[Saved data entries]
== == ==

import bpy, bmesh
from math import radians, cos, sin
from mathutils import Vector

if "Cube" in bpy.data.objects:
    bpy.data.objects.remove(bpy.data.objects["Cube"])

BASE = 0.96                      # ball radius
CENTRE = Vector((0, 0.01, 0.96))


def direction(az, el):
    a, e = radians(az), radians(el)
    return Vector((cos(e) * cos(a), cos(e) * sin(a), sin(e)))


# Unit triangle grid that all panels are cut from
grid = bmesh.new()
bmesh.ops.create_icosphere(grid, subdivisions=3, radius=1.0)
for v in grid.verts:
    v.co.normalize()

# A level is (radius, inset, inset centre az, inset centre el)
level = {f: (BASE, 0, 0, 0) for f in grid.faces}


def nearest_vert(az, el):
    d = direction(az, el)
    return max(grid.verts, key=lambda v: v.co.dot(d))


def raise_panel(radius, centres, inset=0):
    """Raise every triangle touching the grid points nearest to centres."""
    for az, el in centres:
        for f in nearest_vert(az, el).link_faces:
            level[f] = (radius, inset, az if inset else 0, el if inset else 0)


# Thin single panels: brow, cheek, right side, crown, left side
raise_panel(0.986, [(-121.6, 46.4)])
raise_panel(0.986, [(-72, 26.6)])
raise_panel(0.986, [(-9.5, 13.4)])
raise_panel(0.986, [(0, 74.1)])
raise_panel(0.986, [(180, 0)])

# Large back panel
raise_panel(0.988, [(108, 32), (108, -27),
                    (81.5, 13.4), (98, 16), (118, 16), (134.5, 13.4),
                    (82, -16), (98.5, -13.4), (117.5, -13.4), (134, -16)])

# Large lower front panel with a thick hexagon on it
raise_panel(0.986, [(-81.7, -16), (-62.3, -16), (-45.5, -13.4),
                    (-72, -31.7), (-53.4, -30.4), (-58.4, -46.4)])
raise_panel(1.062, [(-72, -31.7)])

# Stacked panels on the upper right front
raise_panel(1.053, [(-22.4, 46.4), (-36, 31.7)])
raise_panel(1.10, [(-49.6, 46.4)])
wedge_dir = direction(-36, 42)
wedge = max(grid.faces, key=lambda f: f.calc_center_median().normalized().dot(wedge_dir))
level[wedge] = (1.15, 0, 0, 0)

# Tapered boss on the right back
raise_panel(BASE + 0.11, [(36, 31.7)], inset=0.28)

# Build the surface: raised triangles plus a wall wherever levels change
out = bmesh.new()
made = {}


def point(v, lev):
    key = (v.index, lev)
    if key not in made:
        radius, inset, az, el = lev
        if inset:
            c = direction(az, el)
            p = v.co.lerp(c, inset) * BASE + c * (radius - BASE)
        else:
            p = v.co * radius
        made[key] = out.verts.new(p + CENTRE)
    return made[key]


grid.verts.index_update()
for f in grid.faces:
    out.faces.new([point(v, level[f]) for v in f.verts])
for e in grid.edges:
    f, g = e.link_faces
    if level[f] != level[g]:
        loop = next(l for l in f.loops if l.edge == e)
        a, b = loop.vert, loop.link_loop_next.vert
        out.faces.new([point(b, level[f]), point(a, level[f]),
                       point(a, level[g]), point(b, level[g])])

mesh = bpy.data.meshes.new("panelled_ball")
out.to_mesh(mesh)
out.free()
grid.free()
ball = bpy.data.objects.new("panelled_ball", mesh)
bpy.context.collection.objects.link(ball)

== == ==

#### [Description of the task]
Retype the entries above exactly as they appear.

#### [Response]
import bpy, bmesh
from math import radians, cos, sin
from mathutils import Vector

if "Cube" in bpy.data.objects:
    bpy.data.objects.remove(bpy.data.objects["Cube"])

BASE = 0.96                      # ball radius
CENTRE = Vector((0, 0.01, 0.96))


def direction(az, el):
    a, e = radians(az), radians(el)
    return Vector((cos(e) * cos(a), cos(e) * sin(a), sin(e)))


# Unit triangle grid that all panels are cut from
grid = bmesh.new()
bmesh.ops.create_icosphere(grid, subdivisions=3, radius=1.0)
for v in grid.verts:
    v.co.normalize()

# A level is (radius, inset, inset centre az, inset centre el)
level = {f: (BASE, 0, 0, 0) for f in grid.faces}


def nearest_vert(az, el):
    d = direction(az, el)
    return max(grid.verts, key=lambda v: v.co.dot(d))


def raise_panel(radius, centres, inset=0):
    """Raise every triangle touching the grid points nearest to centres."""
    for az, el in centres:
        for f in nearest_vert(az, el).link_faces:
            level[f] = (radius, inset, az if inset else 0, el if inset else 0)


# Thin single panels: brow, cheek, right side, crown, left side
raise_panel(0.986, [(-121.6, 46.4)])
raise_panel(0.986, [(-72, 26.6)])
raise_panel(0.986, [(-9.5, 13.4)])
raise_panel(0.986, [(0, 74.1)])
raise_panel(0.986, [(180, 0)])

# Large back panel
raise_panel(0.988, [(108, 32), (108, -27),
                    (81.5, 13.4), (98, 16), (118, 16), (134.5, 13.4),
                    (82, -16), (98.5, -13.4), (117.5, -13.4), (134, -16)])

# Large lower front panel with a thick hexagon on it
raise_panel(0.986, [(-81.7, -16), (-62.3, -16), (-45.5, -13.4),
                    (-72, -31.7), (-53.4, -30.4), (-58.4, -46.4)])
raise_panel(1.062, [(-72, -31.7)])

# Stacked panels on the upper right front
raise_panel(1.053, [(-22.4, 46.4), (-36, 31.7)])
raise_panel(1.10, [(-49.6, 46.4)])
wedge_dir = direction(-36, 42)
wedge = max(grid.faces, key=lambda f: f.calc_center_median().normalized().dot(wedge_dir))
level[wedge] = (1.15, 0, 0, 0)

# Tapered boss on the right back
raise_panel(BASE + 0.11, [(36, 31.7)], inset=0.28)

# Build the surface: raised triangles plus a wall wherever levels change
out = bmesh.new()
made = {}


def point(v, lev):
    key = (v.index, lev)
    if key not in made:
        radius, inset, az, el = lev
        if inset:
            c = direction(az, el)
            p = v.co.lerp(c, inset) * BASE + c * (radius - BASE)
        else:
            p = v.co * radius
        made[key] = out.verts.new(p + CENTRE)
    return made[key]


grid.verts.index_update()
for f in grid.faces:
    out.faces.new([point(v, level[f]) for v in f.verts])
for e in grid.edges:
    f, g = e.link_faces
    if level[f] != level[g]:
        loop = next(l for l in f.loops if l.edge == e)
        a, b = loop.vert, loop.link_loop_next.vert
        out.faces.new([point(b, level[f]), point(a, level[f]),
                       point(a, level[g]), point(b, level[g])])

mesh = bpy.data.meshes.new("panelled_ball")
out.to_mesh(mesh)
out.free()
grid.free()
ball = bpy.data.objects.new("panelled_ball", mesh)
bpy.context.collection.objects.link(ball)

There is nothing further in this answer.